# TASK DETAILS
Return the data below unchanged. Drop any pictures.
======== INFORMATION GIVEN ========
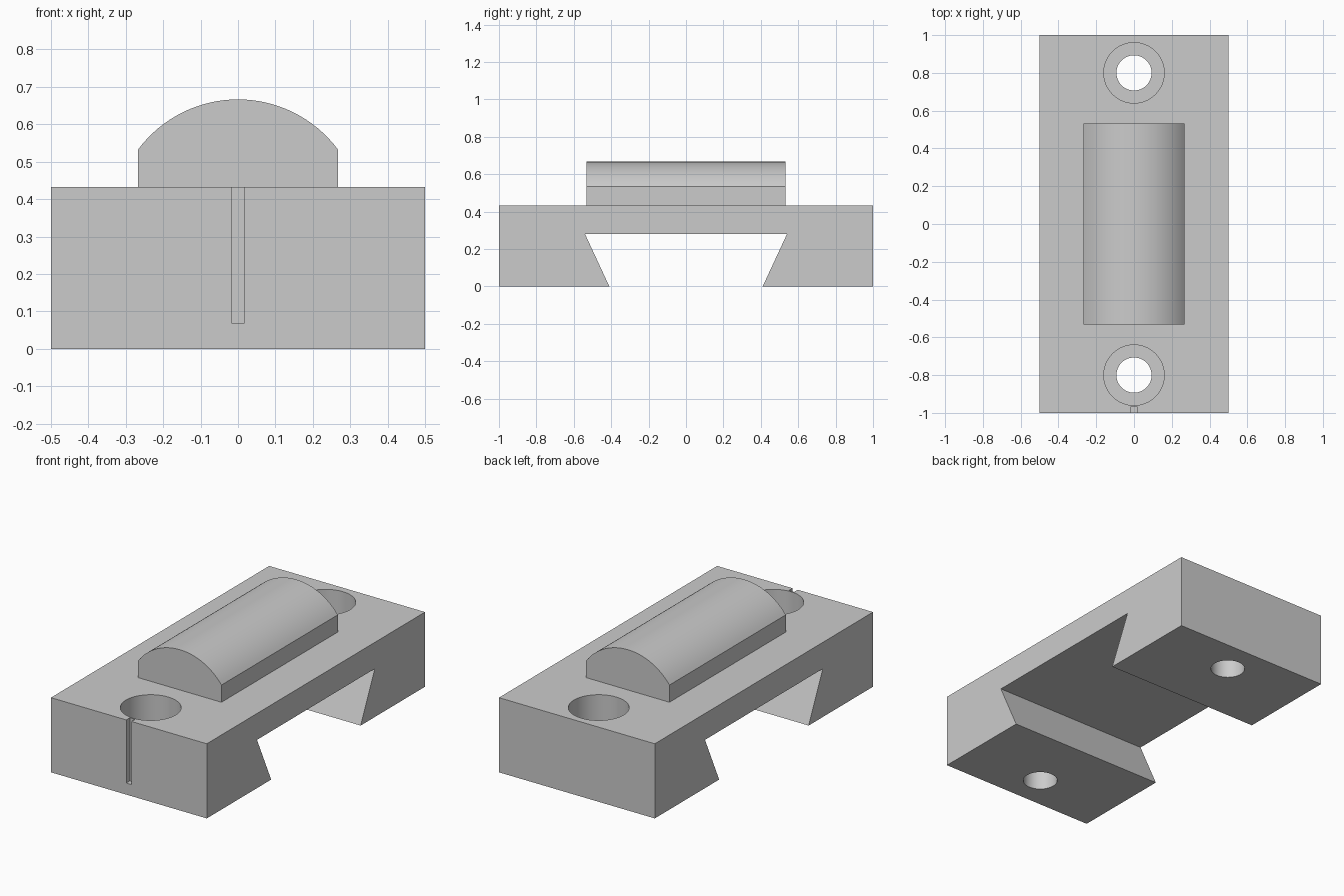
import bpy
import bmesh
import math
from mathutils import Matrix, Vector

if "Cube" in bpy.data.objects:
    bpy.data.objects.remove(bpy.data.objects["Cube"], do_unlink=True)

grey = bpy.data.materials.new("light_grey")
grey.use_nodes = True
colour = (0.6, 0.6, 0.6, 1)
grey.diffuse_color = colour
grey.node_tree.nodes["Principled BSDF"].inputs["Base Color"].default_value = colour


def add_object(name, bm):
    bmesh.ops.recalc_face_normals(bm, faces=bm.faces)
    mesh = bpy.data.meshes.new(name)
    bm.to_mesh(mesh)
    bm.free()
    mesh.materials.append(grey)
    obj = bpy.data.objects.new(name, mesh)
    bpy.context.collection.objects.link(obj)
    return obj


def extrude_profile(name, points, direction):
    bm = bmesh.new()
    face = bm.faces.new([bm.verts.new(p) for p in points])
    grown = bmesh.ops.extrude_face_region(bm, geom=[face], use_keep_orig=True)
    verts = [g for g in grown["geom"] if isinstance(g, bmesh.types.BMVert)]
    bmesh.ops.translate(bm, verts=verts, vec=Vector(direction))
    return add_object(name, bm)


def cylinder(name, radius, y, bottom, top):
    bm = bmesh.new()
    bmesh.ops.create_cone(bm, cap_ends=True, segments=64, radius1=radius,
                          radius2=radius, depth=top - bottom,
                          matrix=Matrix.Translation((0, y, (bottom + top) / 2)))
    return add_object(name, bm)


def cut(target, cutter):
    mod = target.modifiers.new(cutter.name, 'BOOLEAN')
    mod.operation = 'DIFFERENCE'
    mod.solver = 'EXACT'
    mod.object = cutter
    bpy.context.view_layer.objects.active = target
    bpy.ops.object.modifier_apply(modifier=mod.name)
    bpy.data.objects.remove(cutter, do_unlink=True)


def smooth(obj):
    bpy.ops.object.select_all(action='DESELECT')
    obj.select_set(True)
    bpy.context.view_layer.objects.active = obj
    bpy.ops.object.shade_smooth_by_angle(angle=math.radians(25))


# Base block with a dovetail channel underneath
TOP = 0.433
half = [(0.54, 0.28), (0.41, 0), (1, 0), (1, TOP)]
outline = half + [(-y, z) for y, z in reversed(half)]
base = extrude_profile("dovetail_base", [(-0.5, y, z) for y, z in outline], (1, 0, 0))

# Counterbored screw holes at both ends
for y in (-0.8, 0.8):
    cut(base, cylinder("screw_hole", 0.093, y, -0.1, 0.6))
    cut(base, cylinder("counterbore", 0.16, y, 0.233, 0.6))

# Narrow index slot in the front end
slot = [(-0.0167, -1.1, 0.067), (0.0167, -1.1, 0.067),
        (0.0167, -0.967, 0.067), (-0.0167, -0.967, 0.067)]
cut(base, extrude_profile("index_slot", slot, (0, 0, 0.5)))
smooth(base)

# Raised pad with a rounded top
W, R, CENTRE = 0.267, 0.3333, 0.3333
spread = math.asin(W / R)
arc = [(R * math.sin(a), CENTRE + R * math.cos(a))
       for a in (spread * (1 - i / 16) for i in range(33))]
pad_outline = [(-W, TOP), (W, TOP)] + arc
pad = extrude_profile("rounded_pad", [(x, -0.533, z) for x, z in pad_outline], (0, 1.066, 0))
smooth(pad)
========
# COMPLETED TASK
import bpy
import bmesh
import math
from mathutils import Matrix, Vector

if "Cube" in bpy.data.objects:
    bpy.data.objects.remove(bpy.data.objects["Cube"], do_unlink=True)

grey = bpy.data.materials.new("light_grey")
grey.use_nodes = True
colour = (0.6, 0.6, 0.6, 1)
grey.diffuse_color = colour
grey.node_tree.nodes["Principled BSDF"].inputs["Base Color"].default_value = colour


def add_object(name, bm):
    bmesh.ops.recalc_face_normals(bm, faces=bm.faces)
    mesh = bpy.data.meshes.new(name)
    bm.to_mesh(mesh)
    bm.free()
    mesh.materials.append(grey)
    obj = bpy.data.objects.new(name, mesh)
    bpy.context.collection.objects.link(obj)
    return obj


def extrude_profile(name, points, direction):
    bm = bmesh.new()
    face = bm.faces.new([bm.verts.new(p) for p in points])
    grown = bmesh.ops.extrude_face_region(bm, geom=[face], use_keep_orig=True)
    verts = [g for g in grown["geom"] if isinstance(g, bmesh.types.BMVert)]
    bmesh.ops.translate(bm, verts=verts, vec=Vector(direction))
    return add_object(name, bm)


def cylinder(name, radius, y, bottom, top):
    bm = bmesh.new()
    bmesh.ops.create_cone(bm, cap_ends=True, segments=64, radius1=radius,
                          radius2=radius, depth=top - bottom,
                          matrix=Matrix.Translation((0, y, (bottom + top) / 2)))
    return add_object(name, bm)


def cut(target, cutter):
    mod = target.modifiers.new(cutter.name, 'BOOLEAN')
    mod.operation = 'DIFFERENCE'
    mod.solver = 'EXACT'
    mod.object = cutter
    bpy.context.view_layer.objects.active = target
    bpy.ops.object.modifier_apply(modifier=mod.name)
    bpy.data.objects.remove(cutter, do_unlink=True)


def smooth(obj):
    bpy.ops.object.select_all(action='DESELECT')
    obj.select_set(True)
    bpy.context.view_layer.objects.active = obj
    bpy.ops.object.shade_smooth_by_angle(angle=math.radians(25))


# Base block with a dovetail channel underneath
TOP = 0.433
half = [(0.54, 0.28), (0.41, 0), (1, 0), (1, TOP)]
outline = half + [(-y, z) for y, z in reversed(half)]
base = extrude_profile("dovetail_base", [(-0.5, y, z) for y, z in outline], (1, 0, 0))

# Counterbored screw holes at both ends
for y in (-0.8, 0.8):
    cut(base, cylinder("screw_hole", 0.093, y, -0.1, 0.6))
    cut(base, cylinder("counterbore", 0.16, y, 0.233, 0.6))

# Narrow index slot in the front end
slot = [(-0.0167, -1.1, 0.067), (0.0167, -1.1, 0.067),
        (0.0167, -0.967, 0.067), (-0.0167, -0.967, 0.067)]
cut(base, extrude_profile("index_slot", slot, (0, 0, 0.5)))
smooth(base)

# Raised pad with a rounded top
W, R, CENTRE = 0.267, 0.3333, 0.3333
spread = math.asin(W / R)
arc = [(R * math.sin(a), CENTRE + R * math.cos(a))
       for a in (spread * (1 - i / 16) for i in range(33))]
pad_outline = [(-W, TOP), (W, TOP)] + arc
pad = extrude_profile("rounded_pad", [(x, -0.533, z) for x, z in pad_outline], (0, 1.066, 0))
smooth(pad)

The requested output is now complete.